Collected data:
-=-=-=-=-
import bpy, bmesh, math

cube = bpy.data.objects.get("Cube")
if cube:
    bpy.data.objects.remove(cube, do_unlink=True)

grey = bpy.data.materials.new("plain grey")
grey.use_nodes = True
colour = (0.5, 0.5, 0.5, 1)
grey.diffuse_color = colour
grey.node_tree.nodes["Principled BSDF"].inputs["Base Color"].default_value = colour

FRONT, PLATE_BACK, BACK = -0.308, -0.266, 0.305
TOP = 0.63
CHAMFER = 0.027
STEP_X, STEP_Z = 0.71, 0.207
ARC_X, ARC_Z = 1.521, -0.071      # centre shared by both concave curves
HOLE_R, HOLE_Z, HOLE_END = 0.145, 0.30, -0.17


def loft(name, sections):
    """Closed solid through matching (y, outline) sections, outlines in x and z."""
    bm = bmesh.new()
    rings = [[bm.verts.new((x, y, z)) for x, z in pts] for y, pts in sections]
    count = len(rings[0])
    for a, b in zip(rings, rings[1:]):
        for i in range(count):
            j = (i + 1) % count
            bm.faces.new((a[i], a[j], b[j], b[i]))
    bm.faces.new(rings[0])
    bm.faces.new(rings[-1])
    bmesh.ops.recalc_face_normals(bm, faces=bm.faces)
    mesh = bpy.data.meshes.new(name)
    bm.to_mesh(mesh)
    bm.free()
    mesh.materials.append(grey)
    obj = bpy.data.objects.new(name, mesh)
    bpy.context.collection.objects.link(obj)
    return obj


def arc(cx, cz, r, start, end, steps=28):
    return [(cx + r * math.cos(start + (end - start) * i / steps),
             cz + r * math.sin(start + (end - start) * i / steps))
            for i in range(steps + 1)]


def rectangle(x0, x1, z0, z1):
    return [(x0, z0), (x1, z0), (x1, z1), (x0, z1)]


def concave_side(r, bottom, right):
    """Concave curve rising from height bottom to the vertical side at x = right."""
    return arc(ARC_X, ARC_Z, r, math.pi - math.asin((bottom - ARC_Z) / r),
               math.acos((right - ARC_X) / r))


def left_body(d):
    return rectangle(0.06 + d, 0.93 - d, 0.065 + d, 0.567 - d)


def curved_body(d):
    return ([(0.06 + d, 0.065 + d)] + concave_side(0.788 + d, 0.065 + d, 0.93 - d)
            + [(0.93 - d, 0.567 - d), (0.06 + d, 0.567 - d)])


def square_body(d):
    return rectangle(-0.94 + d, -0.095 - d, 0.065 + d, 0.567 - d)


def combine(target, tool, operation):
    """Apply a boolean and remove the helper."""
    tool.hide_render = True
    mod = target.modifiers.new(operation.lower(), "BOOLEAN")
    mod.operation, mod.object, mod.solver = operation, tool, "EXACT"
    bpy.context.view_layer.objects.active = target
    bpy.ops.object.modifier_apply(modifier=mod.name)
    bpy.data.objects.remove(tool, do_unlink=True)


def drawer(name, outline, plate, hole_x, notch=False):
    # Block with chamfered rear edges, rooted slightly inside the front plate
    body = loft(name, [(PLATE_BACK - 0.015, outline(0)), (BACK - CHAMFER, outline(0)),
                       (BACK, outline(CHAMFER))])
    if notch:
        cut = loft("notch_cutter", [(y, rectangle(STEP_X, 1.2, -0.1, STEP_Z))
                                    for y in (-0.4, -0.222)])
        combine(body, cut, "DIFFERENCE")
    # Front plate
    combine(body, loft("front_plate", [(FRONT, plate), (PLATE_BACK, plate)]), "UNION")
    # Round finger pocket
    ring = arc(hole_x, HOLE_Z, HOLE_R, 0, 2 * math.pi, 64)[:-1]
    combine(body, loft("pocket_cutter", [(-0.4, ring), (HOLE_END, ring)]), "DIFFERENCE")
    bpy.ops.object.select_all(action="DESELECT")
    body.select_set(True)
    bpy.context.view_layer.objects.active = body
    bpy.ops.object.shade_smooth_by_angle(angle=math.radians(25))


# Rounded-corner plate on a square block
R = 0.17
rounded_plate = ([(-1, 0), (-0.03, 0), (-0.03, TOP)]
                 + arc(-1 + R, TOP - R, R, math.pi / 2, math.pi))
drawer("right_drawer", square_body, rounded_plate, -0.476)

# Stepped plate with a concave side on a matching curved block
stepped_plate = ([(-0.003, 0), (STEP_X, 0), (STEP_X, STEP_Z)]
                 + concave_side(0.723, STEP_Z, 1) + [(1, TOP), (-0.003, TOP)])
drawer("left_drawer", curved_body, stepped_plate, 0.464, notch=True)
-=-=-=-=-
§ EXERCISE REQUIREMENTS
Give every entry again in full, precisely as written above.

§ EXERCISE OUTPUT
import bpy, bmesh, math

cube = bpy.data.objects.get("Cube")
if cube:
    bpy.data.objects.remove(cube, do_unlink=True)

grey = bpy.data.materials.new("plain grey")
grey.use_nodes = True
colour = (0.5, 0.5, 0.5, 1)
grey.diffuse_color = colour
grey.node_tree.nodes["Principled BSDF"].inputs["Base Color"].default_value = colour

FRONT, PLATE_BACK, BACK = -0.308, -0.266, 0.305
TOP = 0.63
CHAMFER = 0.027
STEP_X, STEP_Z = 0.71, 0.207
ARC_X, ARC_Z = 1.521, -0.071      # centre shared by both concave curves
HOLE_R, HOLE_Z, HOLE_END = 0.145, 0.30, -0.17


def loft(name, sections):
    """Closed solid through matching (y, outline) sections, outlines in x and z."""
    bm = bmesh.new()
    rings = [[bm.verts.new((x, y, z)) for x, z in pts] for y, pts in sections]
    count = len(rings[0])
    for a, b in zip(rings, rings[1:]):
        for i in range(count):
            j = (i + 1) % count
            bm.faces.new((a[i], a[j], b[j], b[i]))
    bm.faces.new(rings[0])
    bm.faces.new(rings[-1])
    bmesh.ops.recalc_face_normals(bm, faces=bm.faces)
    mesh = bpy.data.meshes.new(name)
    bm.to_mesh(mesh)
    bm.free()
    mesh.materials.append(grey)
    obj = bpy.data.objects.new(name, mesh)
    bpy.context.collection.objects.link(obj)
    return obj


def arc(cx, cz, r, start, end, steps=28):
    return [(cx + r * math.cos(start + (end - start) * i / steps),
             cz + r * math.sin(start + (end - start) * i / steps))
            for i in range(steps + 1)]


def rectangle(x0, x1, z0, z1):
    return [(x0, z0), (x1, z0), (x1, z1), (x0, z1)]


def concave_side(r, bottom, right):
    """Concave curve rising from height bottom to the vertical side at x = right."""
    return arc(ARC_X, ARC_Z, r, math.pi - math.asin((bottom - ARC_Z) / r),
               math.acos((right - ARC_X) / r))


def left_body(d):
    return rectangle(0.06 + d, 0.93 - d, 0.065 + d, 0.567 - d)


def curved_body(d):
    return ([(0.06 + d, 0.065 + d)] + concave_side(0.788 + d, 0.065 + d, 0.93 - d)
            + [(0.93 - d, 0.567 - d), (0.06 + d, 0.567 - d)])


def square_body(d):
    return rectangle(-0.94 + d, -0.095 - d, 0.065 + d, 0.567 - d)


def combine(target, tool, operation):
    """Apply a boolean and remove the helper."""
    tool.hide_render = True
    mod = target.modifiers.new(operation.lower(), "BOOLEAN")
    mod.operation, mod.object, mod.solver = operation, tool, "EXACT"
    bpy.context.view_layer.objects.active = target
    bpy.ops.object.modifier_apply(modifier=mod.name)
    bpy.data.objects.remove(tool, do_unlink=True)


def drawer(name, outline, plate, hole_x, notch=False):
    # Block with chamfered rear edges, rooted slightly inside the front plate
    body = loft(name, [(PLATE_BACK - 0.015, outline(0)), (BACK - CHAMFER, outline(0)),
                       (BACK, outline(CHAMFER))])
    if notch:
        cut = loft("notch_cutter", [(y, rectangle(STEP_X, 1.2, -0.1, STEP_Z))
                                    for y in (-0.4, -0.222)])
        combine(body, cut, "DIFFERENCE")
    # Front plate
    combine(body, loft("front_plate", [(FRONT, plate), (PLATE_BACK, plate)]), "UNION")
    # Round finger pocket
    ring = arc(hole_x, HOLE_Z, HOLE_R, 0, 2 * math.pi, 64)[:-1]
    combine(body, loft("pocket_cutter", [(-0.4, ring), (HOLE_END, ring)]), "DIFFERENCE")
    bpy.ops.object.select_all(action="DESELECT")
    body.select_set(True)
    bpy.context.view_layer.objects.active = body
    bpy.ops.object.shade_smooth_by_angle(angle=math.radians(25))


# Rounded-corner plate on a square block
R = 0.17
rounded_plate = ([(-1, 0), (-0.03, 0), (-0.03, TOP)]
                 + arc(-1 + R, TOP - R, R, math.pi / 2, math.pi))
drawer("right_drawer", square_body, rounded_plate, -0.476)

# Stepped plate with a concave side on a matching curved block
stepped_plate = ([(-0.003, 0), (STEP_X, 0), (STEP_X, STEP_Z)]
                 + concave_side(0.723, STEP_Z, 1) + [(1, TOP), (-0.003, TOP)])
drawer("left_drawer", curved_body, stepped_plate, 0.464, notch=True)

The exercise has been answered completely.